◆ About this task: Check every line of the listing below for the word "range" and give the number of lines where it appears, with nothing added.

[Start of section]

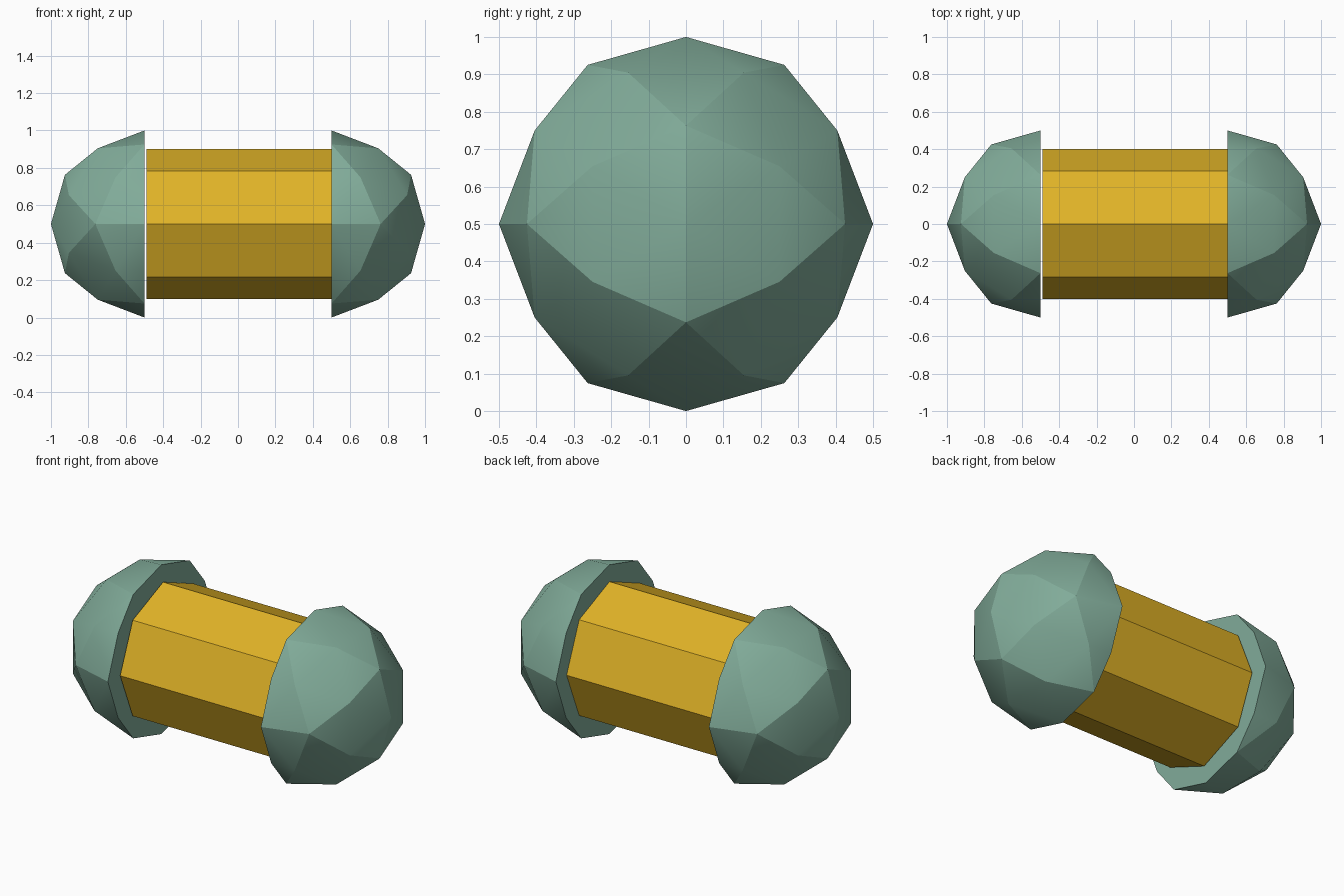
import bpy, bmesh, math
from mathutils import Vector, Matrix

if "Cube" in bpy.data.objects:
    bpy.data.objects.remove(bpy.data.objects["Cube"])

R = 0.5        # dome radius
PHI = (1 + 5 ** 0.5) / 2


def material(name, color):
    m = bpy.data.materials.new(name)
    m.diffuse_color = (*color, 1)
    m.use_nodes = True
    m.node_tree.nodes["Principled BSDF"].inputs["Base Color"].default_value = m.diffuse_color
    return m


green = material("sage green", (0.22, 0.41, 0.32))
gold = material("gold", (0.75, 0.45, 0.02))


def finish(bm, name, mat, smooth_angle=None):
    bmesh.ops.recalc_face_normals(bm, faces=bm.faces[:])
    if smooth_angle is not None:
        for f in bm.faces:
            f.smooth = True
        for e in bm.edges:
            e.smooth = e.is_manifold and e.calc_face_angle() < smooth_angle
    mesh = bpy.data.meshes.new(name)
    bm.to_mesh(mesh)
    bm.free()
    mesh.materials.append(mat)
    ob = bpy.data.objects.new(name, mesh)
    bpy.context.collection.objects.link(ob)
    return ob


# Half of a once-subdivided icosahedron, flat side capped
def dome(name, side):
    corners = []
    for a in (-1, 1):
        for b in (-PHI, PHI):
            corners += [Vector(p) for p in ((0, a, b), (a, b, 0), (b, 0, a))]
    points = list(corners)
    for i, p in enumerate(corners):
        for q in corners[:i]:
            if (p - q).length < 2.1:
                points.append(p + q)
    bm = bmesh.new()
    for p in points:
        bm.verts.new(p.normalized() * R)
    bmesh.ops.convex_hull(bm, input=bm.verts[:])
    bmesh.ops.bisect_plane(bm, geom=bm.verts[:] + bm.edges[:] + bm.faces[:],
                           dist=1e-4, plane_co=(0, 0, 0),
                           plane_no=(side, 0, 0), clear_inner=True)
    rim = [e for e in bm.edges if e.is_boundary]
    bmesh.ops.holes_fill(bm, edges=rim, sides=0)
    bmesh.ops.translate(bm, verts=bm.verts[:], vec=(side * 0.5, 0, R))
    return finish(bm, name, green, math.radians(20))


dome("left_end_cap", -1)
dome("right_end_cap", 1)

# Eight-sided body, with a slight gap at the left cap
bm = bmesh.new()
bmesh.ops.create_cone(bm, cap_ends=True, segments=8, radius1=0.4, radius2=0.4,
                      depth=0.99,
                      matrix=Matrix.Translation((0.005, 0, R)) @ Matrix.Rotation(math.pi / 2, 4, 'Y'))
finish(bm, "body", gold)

[End of section]
[Start of section]

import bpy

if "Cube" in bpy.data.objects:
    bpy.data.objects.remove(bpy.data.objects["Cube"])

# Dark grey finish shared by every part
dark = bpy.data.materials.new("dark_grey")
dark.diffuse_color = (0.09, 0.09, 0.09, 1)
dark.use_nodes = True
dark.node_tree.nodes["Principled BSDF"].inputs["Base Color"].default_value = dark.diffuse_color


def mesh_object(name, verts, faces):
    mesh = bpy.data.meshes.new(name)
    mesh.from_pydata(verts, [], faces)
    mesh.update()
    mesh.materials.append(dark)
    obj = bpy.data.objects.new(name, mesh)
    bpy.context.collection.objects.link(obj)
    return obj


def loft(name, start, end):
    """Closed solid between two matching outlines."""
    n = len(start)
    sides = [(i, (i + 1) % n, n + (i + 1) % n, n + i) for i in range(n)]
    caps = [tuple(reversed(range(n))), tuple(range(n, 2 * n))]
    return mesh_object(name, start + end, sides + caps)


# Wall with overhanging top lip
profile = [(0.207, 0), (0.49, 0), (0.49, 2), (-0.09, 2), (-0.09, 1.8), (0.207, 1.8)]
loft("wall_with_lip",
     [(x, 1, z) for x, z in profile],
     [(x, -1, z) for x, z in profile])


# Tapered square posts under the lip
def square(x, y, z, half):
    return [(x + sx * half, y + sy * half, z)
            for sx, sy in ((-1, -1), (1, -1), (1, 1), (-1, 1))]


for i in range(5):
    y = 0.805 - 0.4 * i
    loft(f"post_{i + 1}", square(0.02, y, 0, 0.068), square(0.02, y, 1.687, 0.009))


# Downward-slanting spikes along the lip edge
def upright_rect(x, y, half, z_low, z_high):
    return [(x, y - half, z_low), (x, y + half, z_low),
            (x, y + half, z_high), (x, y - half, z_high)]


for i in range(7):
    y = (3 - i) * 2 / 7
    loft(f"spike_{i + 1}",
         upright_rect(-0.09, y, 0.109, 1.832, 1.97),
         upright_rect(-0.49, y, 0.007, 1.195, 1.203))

[End of section]
[Start of section]

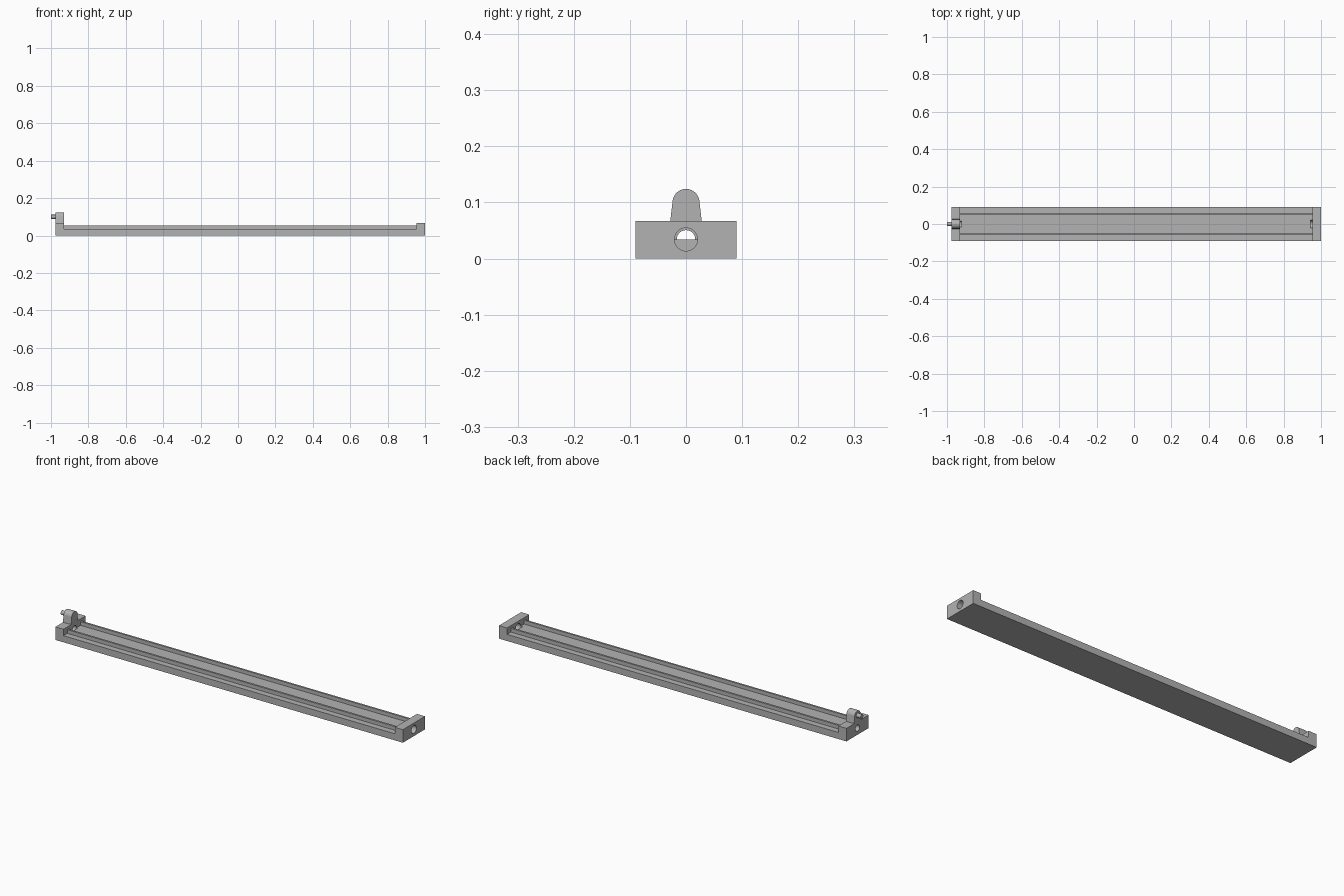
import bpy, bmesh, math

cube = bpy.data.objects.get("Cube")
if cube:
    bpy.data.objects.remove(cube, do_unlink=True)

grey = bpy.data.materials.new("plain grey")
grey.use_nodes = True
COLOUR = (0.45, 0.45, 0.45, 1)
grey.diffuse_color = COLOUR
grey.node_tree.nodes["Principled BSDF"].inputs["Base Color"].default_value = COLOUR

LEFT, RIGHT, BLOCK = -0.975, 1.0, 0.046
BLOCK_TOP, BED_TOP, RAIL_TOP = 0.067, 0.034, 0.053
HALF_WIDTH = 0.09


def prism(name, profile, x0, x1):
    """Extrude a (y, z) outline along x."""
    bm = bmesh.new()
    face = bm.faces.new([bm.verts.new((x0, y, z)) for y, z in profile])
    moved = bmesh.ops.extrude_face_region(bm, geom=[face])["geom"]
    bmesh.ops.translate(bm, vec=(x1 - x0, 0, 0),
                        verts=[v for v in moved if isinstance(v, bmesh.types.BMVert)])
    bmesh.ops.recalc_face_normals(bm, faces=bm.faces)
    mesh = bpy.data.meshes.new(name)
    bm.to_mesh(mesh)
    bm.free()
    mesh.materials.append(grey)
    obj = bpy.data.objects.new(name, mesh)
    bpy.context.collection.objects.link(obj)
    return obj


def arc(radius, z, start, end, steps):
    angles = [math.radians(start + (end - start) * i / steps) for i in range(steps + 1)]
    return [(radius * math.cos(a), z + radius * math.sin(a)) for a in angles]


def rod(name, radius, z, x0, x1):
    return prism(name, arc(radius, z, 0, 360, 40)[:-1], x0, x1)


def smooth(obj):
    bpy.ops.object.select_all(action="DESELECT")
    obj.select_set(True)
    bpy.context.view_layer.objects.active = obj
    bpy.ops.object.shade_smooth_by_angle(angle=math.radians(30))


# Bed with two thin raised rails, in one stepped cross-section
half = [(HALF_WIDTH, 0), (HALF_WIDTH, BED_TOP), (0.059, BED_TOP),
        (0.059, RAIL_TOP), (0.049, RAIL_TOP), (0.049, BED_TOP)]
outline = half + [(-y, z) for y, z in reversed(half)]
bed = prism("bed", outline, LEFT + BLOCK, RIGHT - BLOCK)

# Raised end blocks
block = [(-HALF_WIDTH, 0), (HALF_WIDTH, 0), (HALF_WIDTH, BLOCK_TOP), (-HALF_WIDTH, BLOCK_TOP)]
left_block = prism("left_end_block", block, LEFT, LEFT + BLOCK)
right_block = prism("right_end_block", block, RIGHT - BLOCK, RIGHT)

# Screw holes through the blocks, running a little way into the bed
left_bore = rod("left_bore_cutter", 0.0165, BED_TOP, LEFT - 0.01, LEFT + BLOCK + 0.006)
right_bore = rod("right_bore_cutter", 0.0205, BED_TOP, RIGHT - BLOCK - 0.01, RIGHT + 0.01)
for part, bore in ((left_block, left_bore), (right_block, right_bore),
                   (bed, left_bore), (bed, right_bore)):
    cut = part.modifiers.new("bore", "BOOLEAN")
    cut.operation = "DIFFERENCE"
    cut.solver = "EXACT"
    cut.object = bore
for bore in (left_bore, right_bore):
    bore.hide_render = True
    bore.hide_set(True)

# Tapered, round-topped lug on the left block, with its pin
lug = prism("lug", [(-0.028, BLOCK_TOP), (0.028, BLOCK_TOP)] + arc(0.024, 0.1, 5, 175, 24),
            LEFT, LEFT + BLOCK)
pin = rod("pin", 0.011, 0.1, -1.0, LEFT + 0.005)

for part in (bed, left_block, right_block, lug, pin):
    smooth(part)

[End of section]

◆ Answer box: 5